• **Task item**:
Every line of the listing below should be written out exactly, minus its pictures.

• **Material for this task**:

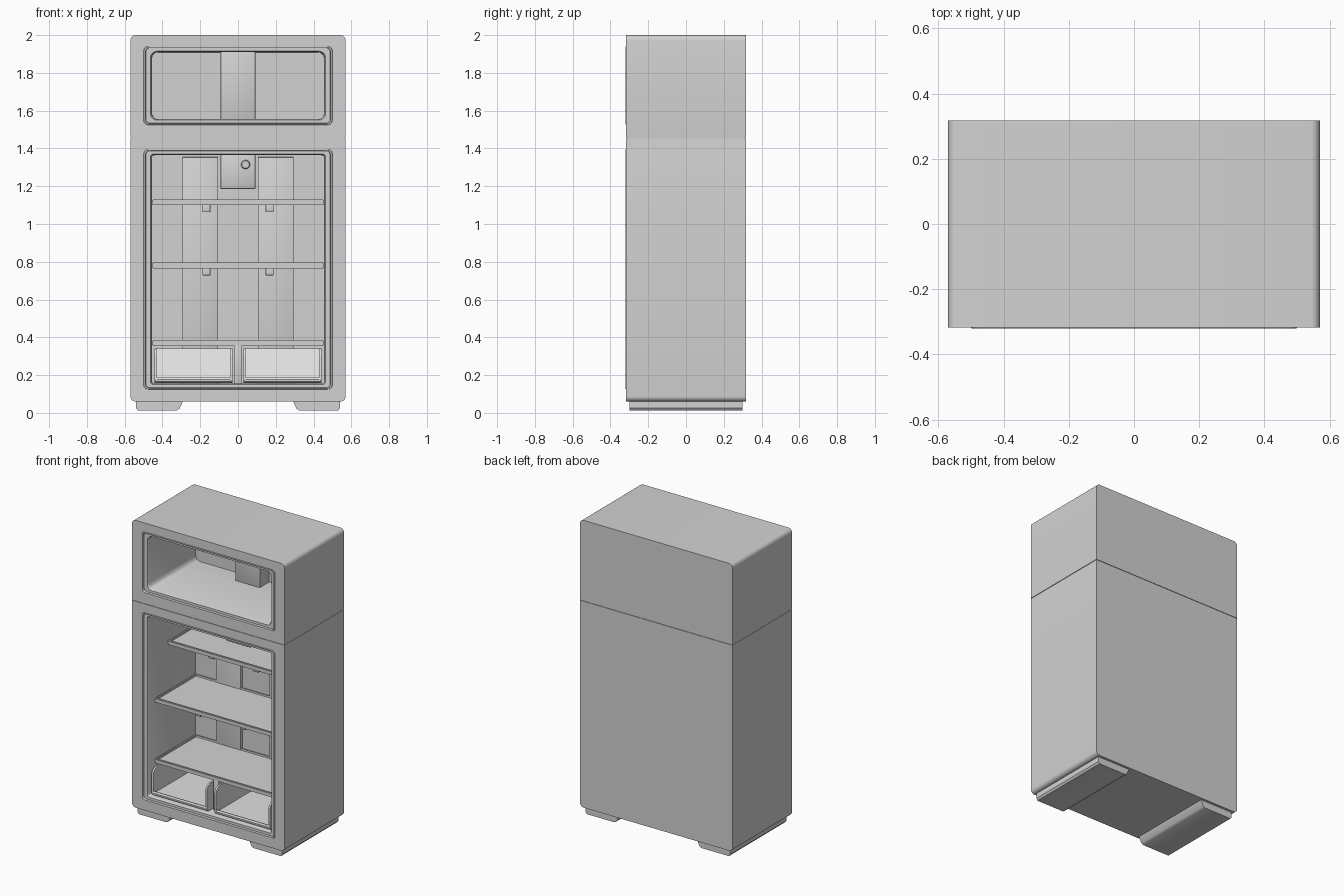
import bpy, bmesh, math

cube = bpy.data.objects.get("Cube")
if cube:
    bpy.data.objects.remove(cube, do_unlink=True)


def material(name, value):
    m = bpy.data.materials.new(name)
    m.use_nodes = True
    colour = (value, value, value, 1)
    m.diffuse_color = colour
    m.node_tree.nodes["Principled BSDF"].inputs["Base Color"].default_value = colour
    return m


GREY = material("mid grey", 0.65)
PALE = material("pale grey", 0.75)


def finish(name, bm, mat=GREY, smooth=True):
    bmesh.ops.remove_doubles(bm, verts=bm.verts, dist=0.00005)
    bmesh.ops.recalc_face_normals(bm, faces=bm.faces)
    me = bpy.data.meshes.new(name)
    bm.to_mesh(me)
    bm.free()
    me.materials.append(mat)
    ob = bpy.data.objects.new(name, me)
    bpy.context.collection.objects.link(ob)
    if smooth:
        bpy.ops.object.select_all(action='DESELECT')
        ob.select_set(True)
        bpy.context.view_layer.objects.active = ob
        bpy.ops.object.shade_smooth_by_angle(angle=math.radians(35))
    return ob


def box(name, x0, x1, y0, y1, z0, z1, bevel=0.0, mat=GREY):
    bm = bmesh.new()
    bmesh.ops.create_cube(bm, size=1)
    for v in bm.verts:
        v.co.x = x1 if v.co.x > 0 else x0
        v.co.y = y1 if v.co.y > 0 else y0
        v.co.z = z1 if v.co.z > 0 else z0
    if bevel:
        bmesh.ops.bevel(bm, geom=bm.edges[:], offset=bevel, segments=2,
                        affect='EDGES', profile=0.5)
    return finish(name, bm, mat)


def prism(name, points, axis, a, b, mat=GREY):
    """Extrude a profile along x (points are y, z) or y (points are x, z)."""
    bm = bmesh.new()
    place = (lambda p, t: (t, p[0], p[1])) if axis == 'x' else (lambda p, t: (p[0], t, p[1]))
    ends = [[bm.verts.new(place(p, t)) for p in points] for t in (a, b)]
    for end in ends:
        bm.faces.new(end)
    for i in range(len(points)):
        j = (i + 1) % len(points)
        bm.faces.new((ends[0][i], ends[0][j], ends[1][j], ends[1][i]))
    return finish(name, bm, mat)


def rounded(half, z0, z1, r_low, r_high, steps=6):
    """Rounded rectangle in x and z, with separate radii below and above."""
    pts = []
    for k, (sx, z, r) in enumerate(((1, z1, r_high), (-1, z1, r_high),
                                    (-1, z0, r_low), (1, z0, r_low))):
        cx = sx * (half - r)
        cz = z - r if z == z1 else z + r
        for s in range(steps + 1):
            t = (k + s / steps) * math.pi / 2
            pts.append((cx + r * math.cos(t), cz + r * math.sin(t)))
    return pts


def cabinet(name, z0, z1, r_low, r_high, o0, o1, liner_radius):
    """Hollow section: outer shell, raised gasket, stepped frame and liner."""
    shell = (0.57, z0, z1, r_low, r_high)

    def opening(inset, r):
        return (0.5 - inset, o0 + inset * 0.7, o1 - inset * 0.7, r, r)
    rings = [(shell, 0.317), (shell, -0.317),
             (opening(0, 0.025), -0.317), (opening(0.002, 0.025), -0.321),
             (opening(0.01, 0.022), -0.321), (opening(0.012, 0.022), -0.305),
             (opening(0.036, liner_radius), -0.305),
             (opening(0.042, liner_radius), -0.295),
             (opening(0.044, liner_radius), 0.2)]
    bm = bmesh.new()
    loops = [[bm.verts.new((x, y, z)) for x, z in rounded(*shape)] for shape, y in rings]
    for a, b in zip(loops, loops[1:]):
        for i in range(len(a)):
            j = (i + 1) % len(a)
            bm.faces.new((a[i], a[j], b[j], b[i]))
    bm.faces.new(loops[0])
    bm.faces.new(loops[-1])
    return finish(name, bm)


# Cabinet sections and the seam between them
cabinet("fridge_cabinet", 0.06, 1.453, 0.028, 0.001, 0.125, 1.395, 0.015)
cabinet("freezer_cabinet", 1.457, 2.0, 0.001, 0.028, 1.525, 1.94, 0.035)
box("seam_strip", -0.566, 0.566, -0.313, 0.313, 1.448, 1.462)

# Feet with sloped inner ends
for side, s in (("right", -1), ("left", 1)):
    prism(side + "_foot",
          [(s * x, z) for x, z in ((0.54, 0.065), (0.54, 0.026), (0.53, 0.013),
                                   (0.325, 0.013), (0.31, 0.022), (0.29, 0.065))],
          'y', -0.3, 0.3)

# Back wall fittings
box("freezer_duct", -0.093, 0.093, 0.1, 0.21, 1.55, 1.915, 0.006)
for side, s in (("right", -1), ("left", 1)):
    a, b = sorted((s * 0.105, s * 0.295))
    box(side + "_back_panel", a, b, 0.18, 0.21, 0.15, 1.355, 0.006)

# Control box and dial
box("control_box", -0.093, 0.093, 0.0, 0.21, 1.185, 1.37, 0.008)
bm = bmesh.new()
bmesh.ops.create_cone(bm, cap_ends=True, segments=24, radius1=0.024, radius2=0.02, depth=0.02)
for v in bm.verts:
    v.co = (v.co.x + 0.04, -0.008 - v.co.z, v.co.y + 1.315)
finish("control_dial", bm)


# Shelves with a raised rim, and their brackets
def shelf(name, z, front):
    bm = bmesh.new()
    bmesh.ops.create_cube(bm, size=1)
    for v in bm.verts:
        v.co.x *= 0.91
        v.co.y = 0.195 if v.co.y > 0 else front
        v.co.z = z + 0.015 if v.co.z > 0 else z - 0.015
    bmesh.ops.bevel(bm, geom=bm.edges[:], offset=0.004, segments=2, affect='EDGES')
    bm.normal_update()
    top = max(bm.faces, key=lambda f: f.calc_center_median().z)
    bmesh.ops.inset_region(bm, faces=[top], thickness=0.012)
    bmesh.ops.inset_region(bm, faces=[top], thickness=0.002, depth=-0.01)
    finish(name, bm)


for label, z, front in (("top", 1.115, -0.1), ("middle", 0.78, -0.24), ("bottom", 0.37, -0.24)):
    shelf(label + "_shelf", z, front)
    if label != "bottom":
        for side, x in (("right", -0.167), ("left", 0.167)):
            box(label + "_" + side + "_bracket", x - 0.021, x + 0.021,
                front + 0.05, 0.19, z - 0.052, z - 0.012, 0.004)

# Drawers: rounded sides, a low front lip and a leaning back
arc = [(-0.25 + 0.04 * math.cos(t), 0.3 + 0.04 * math.sin(t))
       for t in (math.pi / 2 * (1 + i / 6) for i in range(7))]
side_profile = [(0.185, 0.157), (0.185, 0.34)] + arc + [(-0.29, 0.172), (-0.275, 0.157)]
tray_profile = [(-0.275, 0.157), (-0.288, 0.165), (-0.29, 0.178), (-0.284, 0.188),
                (-0.275, 0.186), (-0.265, 0.175), (0.11, 0.175), (0.165, 0.34),
                (0.185, 0.34), (0.185, 0.157)]
for side, s in (("right", -1), ("left", 1)):
    prism(side + "_drawer_tray", tray_profile, 'x', s * 0.035, s * 0.435, PALE)
    for label, a, b in (("inner", 0.028, 0.04), ("outer", 0.43, 0.442)):
        prism(side + "_drawer_" + label + "_side", side_profile, 'x', s * a, s * b, PALE)

# Post between the drawers
box("drawer_divider", -0.019, 0.019, -0.235, 0.2, 0.15, 0.36, 0.004)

• **Exercise output**:
import bpy, bmesh, math

cube = bpy.data.objects.get("Cube")
if cube:
    bpy.data.objects.remove(cube, do_unlink=True)


def material(name, value):
    m = bpy.data.materials.new(name)
    m.use_nodes = True
    colour = (value, value, value, 1)
    m.diffuse_color = colour
    m.node_tree.nodes["Principled BSDF"].inputs["Base Color"].default_value = colour
    return m


GREY = material("mid grey", 0.65)
PALE = material("pale grey", 0.75)


def finish(name, bm, mat=GREY, smooth=True):
    bmesh.ops.remove_doubles(bm, verts=bm.verts, dist=0.00005)
    bmesh.ops.recalc_face_normals(bm, faces=bm.faces)
    me = bpy.data.meshes.new(name)
    bm.to_mesh(me)
    bm.free()
    me.materials.append(mat)
    ob = bpy.data.objects.new(name, me)
    bpy.context.collection.objects.link(ob)
    if smooth:
        bpy.ops.object.select_all(action='DESELECT')
        ob.select_set(True)
        bpy.context.view_layer.objects.active = ob
        bpy.ops.object.shade_smooth_by_angle(angle=math.radians(35))
    return ob


def box(name, x0, x1, y0, y1, z0, z1, bevel=0.0, mat=GREY):
    bm = bmesh.new()
    bmesh.ops.create_cube(bm, size=1)
    for v in bm.verts:
        v.co.x = x1 if v.co.x > 0 else x0
        v.co.y = y1 if v.co.y > 0 else y0
        v.co.z = z1 if v.co.z > 0 else z0
    if bevel:
        bmesh.ops.bevel(bm, geom=bm.edges[:], offset=bevel, segments=2,
                        affect='EDGES', profile=0.5)
    return finish(name, bm, mat)


def prism(name, points, axis, a, b, mat=GREY):
    """Extrude a profile along x (points are y, z) or y (points are x, z)."""
    bm = bmesh.new()
    place = (lambda p, t: (t, p[0], p[1])) if axis == 'x' else (lambda p, t: (p[0], t, p[1]))
    ends = [[bm.verts.new(place(p, t)) for p in points] for t in (a, b)]
    for end in ends:
        bm.faces.new(end)
    for i in range(len(points)):
        j = (i + 1) % len(points)
        bm.faces.new((ends[0][i], ends[0][j], ends[1][j], ends[1][i]))
    return finish(name, bm, mat)


def rounded(half, z0, z1, r_low, r_high, steps=6):
    """Rounded rectangle in x and z, with separate radii below and above."""
    pts = []
    for k, (sx, z, r) in enumerate(((1, z1, r_high), (-1, z1, r_high),
                                    (-1, z0, r_low), (1, z0, r_low))):
        cx = sx * (half - r)
        cz = z - r if z == z1 else z + r
        for s in range(steps + 1):
            t = (k + s / steps) * math.pi / 2
            pts.append((cx + r * math.cos(t), cz + r * math.sin(t)))
    return pts


def cabinet(name, z0, z1, r_low, r_high, o0, o1, liner_radius):
    """Hollow section: outer shell, raised gasket, stepped frame and liner."""
    shell = (0.57, z0, z1, r_low, r_high)

    def opening(inset, r):
        return (0.5 - inset, o0 + inset * 0.7, o1 - inset * 0.7, r, r)
    rings = [(shell, 0.317), (shell, -0.317),
             (opening(0, 0.025), -0.317), (opening(0.002, 0.025), -0.321),
             (opening(0.01, 0.022), -0.321), (opening(0.012, 0.022), -0.305),
             (opening(0.036, liner_radius), -0.305),
             (opening(0.042, liner_radius), -0.295),
             (opening(0.044, liner_radius), 0.2)]
    bm = bmesh.new()
    loops = [[bm.verts.new((x, y, z)) for x, z in rounded(*shape)] for shape, y in rings]
    for a, b in zip(loops, loops[1:]):
        for i in range(len(a)):
            j = (i + 1) % len(a)
            bm.faces.new((a[i], a[j], b[j], b[i]))
    bm.faces.new(loops[0])
    bm.faces.new(loops[-1])
    return finish(name, bm)


# Cabinet sections and the seam between them
cabinet("fridge_cabinet", 0.06, 1.453, 0.028, 0.001, 0.125, 1.395, 0.015)
cabinet("freezer_cabinet", 1.457, 2.0, 0.001, 0.028, 1.525, 1.94, 0.035)
box("seam_strip", -0.566, 0.566, -0.313, 0.313, 1.448, 1.462)

# Feet with sloped inner ends
for side, s in (("right", -1), ("left", 1)):
    prism(side + "_foot",
          [(s * x, z) for x, z in ((0.54, 0.065), (0.54, 0.026), (0.53, 0.013),
                                   (0.325, 0.013), (0.31, 0.022), (0.29, 0.065))],
          'y', -0.3, 0.3)

# Back wall fittings
box("freezer_duct", -0.093, 0.093, 0.1, 0.21, 1.55, 1.915, 0.006)
for side, s in (("right", -1), ("left", 1)):
    a, b = sorted((s * 0.105, s * 0.295))
    box(side + "_back_panel", a, b, 0.18, 0.21, 0.15, 1.355, 0.006)

# Control box and dial
box("control_box", -0.093, 0.093, 0.0, 0.21, 1.185, 1.37, 0.008)
bm = bmesh.new()
bmesh.ops.create_cone(bm, cap_ends=True, segments=24, radius1=0.024, radius2=0.02, depth=0.02)
for v in bm.verts:
    v.co = (v.co.x + 0.04, -0.008 - v.co.z, v.co.y + 1.315)
finish("control_dial", bm)


# Shelves with a raised rim, and their brackets
def shelf(name, z, front):
    bm = bmesh.new()
    bmesh.ops.create_cube(bm, size=1)
    for v in bm.verts:
        v.co.x *= 0.91
        v.co.y = 0.195 if v.co.y > 0 else front
        v.co.z = z + 0.015 if v.co.z > 0 else z - 0.015
    bmesh.ops.bevel(bm, geom=bm.edges[:], offset=0.004, segments=2, affect='EDGES')
    bm.normal_update()
    top = max(bm.faces, key=lambda f: f.calc_center_median().z)
    bmesh.ops.inset_region(bm, faces=[top], thickness=0.012)
    bmesh.ops.inset_region(bm, faces=[top], thickness=0.002, depth=-0.01)
    finish(name, bm)


for label, z, front in (("top", 1.115, -0.1), ("middle", 0.78, -0.24), ("bottom", 0.37, -0.24)):
    shelf(label + "_shelf", z, front)
    if label != "bottom":
        for side, x in (("right", -0.167), ("left", 0.167)):
            box(label + "_" + side + "_bracket", x - 0.021, x + 0.021,
                front + 0.05, 0.19, z - 0.052, z - 0.012, 0.004)

# Drawers: rounded sides, a low front lip and a leaning back
arc = [(-0.25 + 0.04 * math.cos(t), 0.3 + 0.04 * math.sin(t))
       for t in (math.pi / 2 * (1 + i / 6) for i in range(7))]
side_profile = [(0.185, 0.157), (0.185, 0.34)] + arc + [(-0.29, 0.172), (-0.275, 0.157)]
tray_profile = [(-0.275, 0.157), (-0.288, 0.165), (-0.29, 0.178), (-0.284, 0.188),
                (-0.275, 0.186), (-0.265, 0.175), (0.11, 0.175), (0.165, 0.34),
                (0.185, 0.34), (0.185, 0.157)]
for side, s in (("right", -1), ("left", 1)):
    prism(side + "_drawer_tray", tray_profile, 'x', s * 0.035, s * 0.435, PALE)
    for label, a, b in (("inner", 0.028, 0.04), ("outer", 0.43, 0.442)):
        prism(side + "_drawer_" + label + "_side", side_profile, 'x', s * a, s * b, PALE)

# Post between the drawers
box("drawer_divider", -0.019, 0.019, -0.235, 0.2, 0.15, 0.36, 0.004)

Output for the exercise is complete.